In the records below, count every line that contains the word "place" and report only the total.

· · · · · · ·

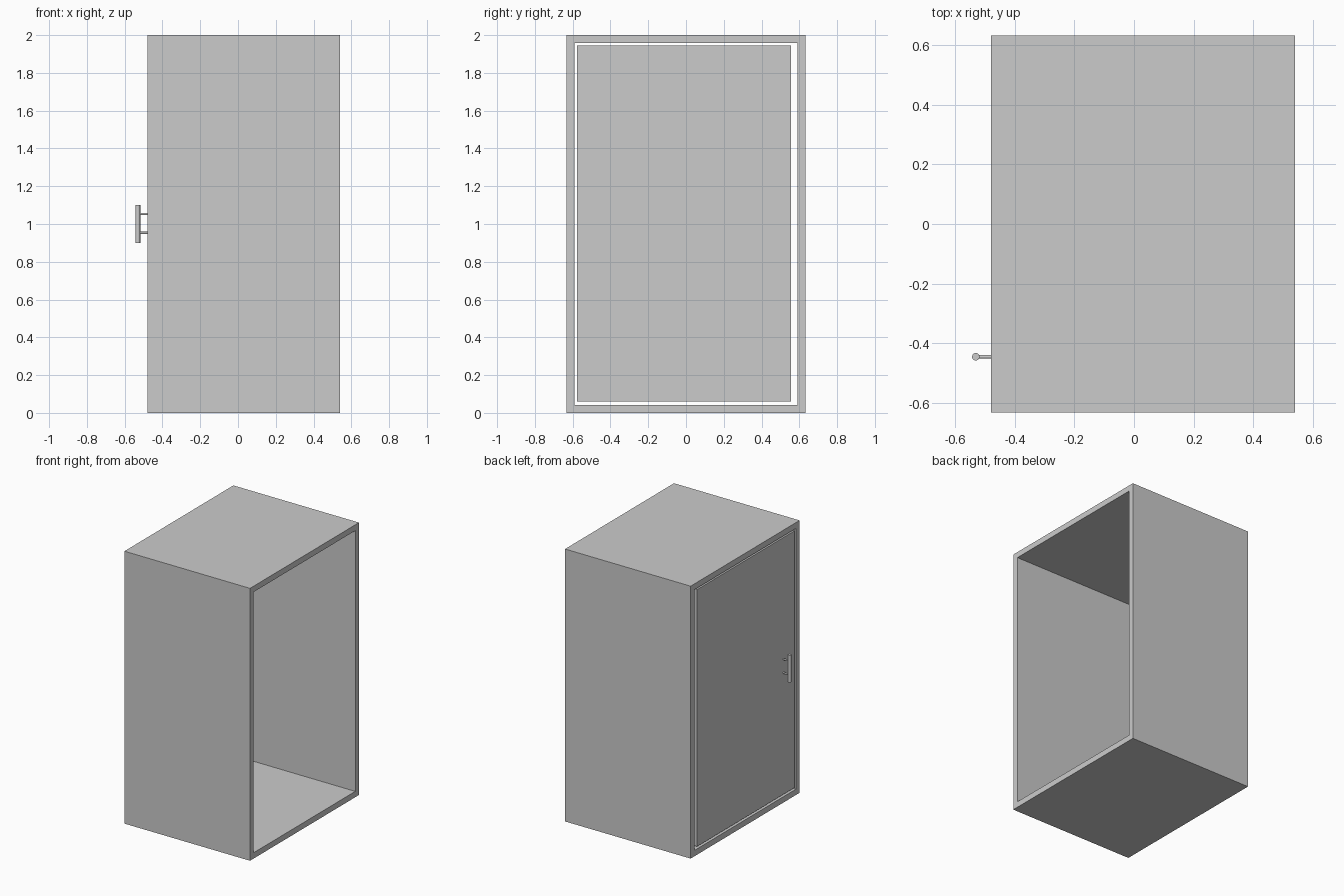
import bpy
import bmesh
from math import pi
from mathutils import Matrix, Vector

default = bpy.data.objects.get("Cube")
if default:
    bpy.data.objects.remove(default, do_unlink=True)

grey = bpy.data.materials.new("light_grey")
grey.use_nodes = True
colour = (0.6, 0.6, 0.6, 1)
grey.diffuse_color = colour
grey.node_tree.nodes["Principled BSDF"].inputs["Base Color"].default_value = colour


def add_object(name, bm):
    mesh = bpy.data.meshes.new(name)
    bm.to_mesh(mesh)
    bm.free()
    mesh.materials.append(grey)
    obj = bpy.data.objects.new(name, mesh)
    bpy.context.collection.objects.link(obj)
    return obj


def box(low, high):
    low, high = Vector(low), Vector(high)
    bm = bmesh.new()
    place = Matrix.Translation((low + high) / 2) @ Matrix.Diagonal((high - low).to_4d())
    bmesh.ops.create_cube(bm, size=1, matrix=place)
    return bm


def rod(name, centre, radius, length, turn):
    bm = bmesh.new()
    place = Matrix.Translation(centre) @ Matrix.Rotation(turn, 4, "Y")
    bmesh.ops.create_cone(bm, cap_ends=True, segments=24, radius1=radius,
                          radius2=radius, depth=length, matrix=place)
    for face in bm.faces:
        face.smooth = len(face.verts) == 4
    for edge in bm.edges:
        edge.smooth = all(face.smooth for face in edge.link_faces)
    return add_object(name, bm)


door_side, open_side = -0.48, 0.54

# Cabinet shell: a box open at both x ends, thickened inwards
bm = box((door_side, -0.632, 0), (open_side, 0.632, 2))
ends = [f for f in bm.faces if abs(f.normal.x) > 0.5]
bmesh.ops.delete(bm, geom=ends, context="FACES_ONLY")
shell = add_object("cabinet_shell", bm)
walls = shell.modifiers.new("wall_thickness", "SOLIDIFY")
walls.thickness = 0.043
walls.offset = -1
walls.use_even_offset = True

# Door panel set into one end with a gap all round
add_object("door", box((door_side, -0.576, 0.06), (door_side + 0.04, 0.557, 1.946)))

# Door handle: upright bar on two short posts
bar_x, bar_y = -0.53, -0.445
rod("handle_bar", (bar_x, bar_y, 1), 0.0125, 0.2, 0)
for name, z in (("handle_post_lower", 0.953), ("handle_post_upper", 1.053)):
    rod(name, ((bar_x + door_side) / 2, bar_y, z), 0.006, door_side - bar_x, pi / 2)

· · · · · · ·

§ **WRITTEN ANSWER**:
4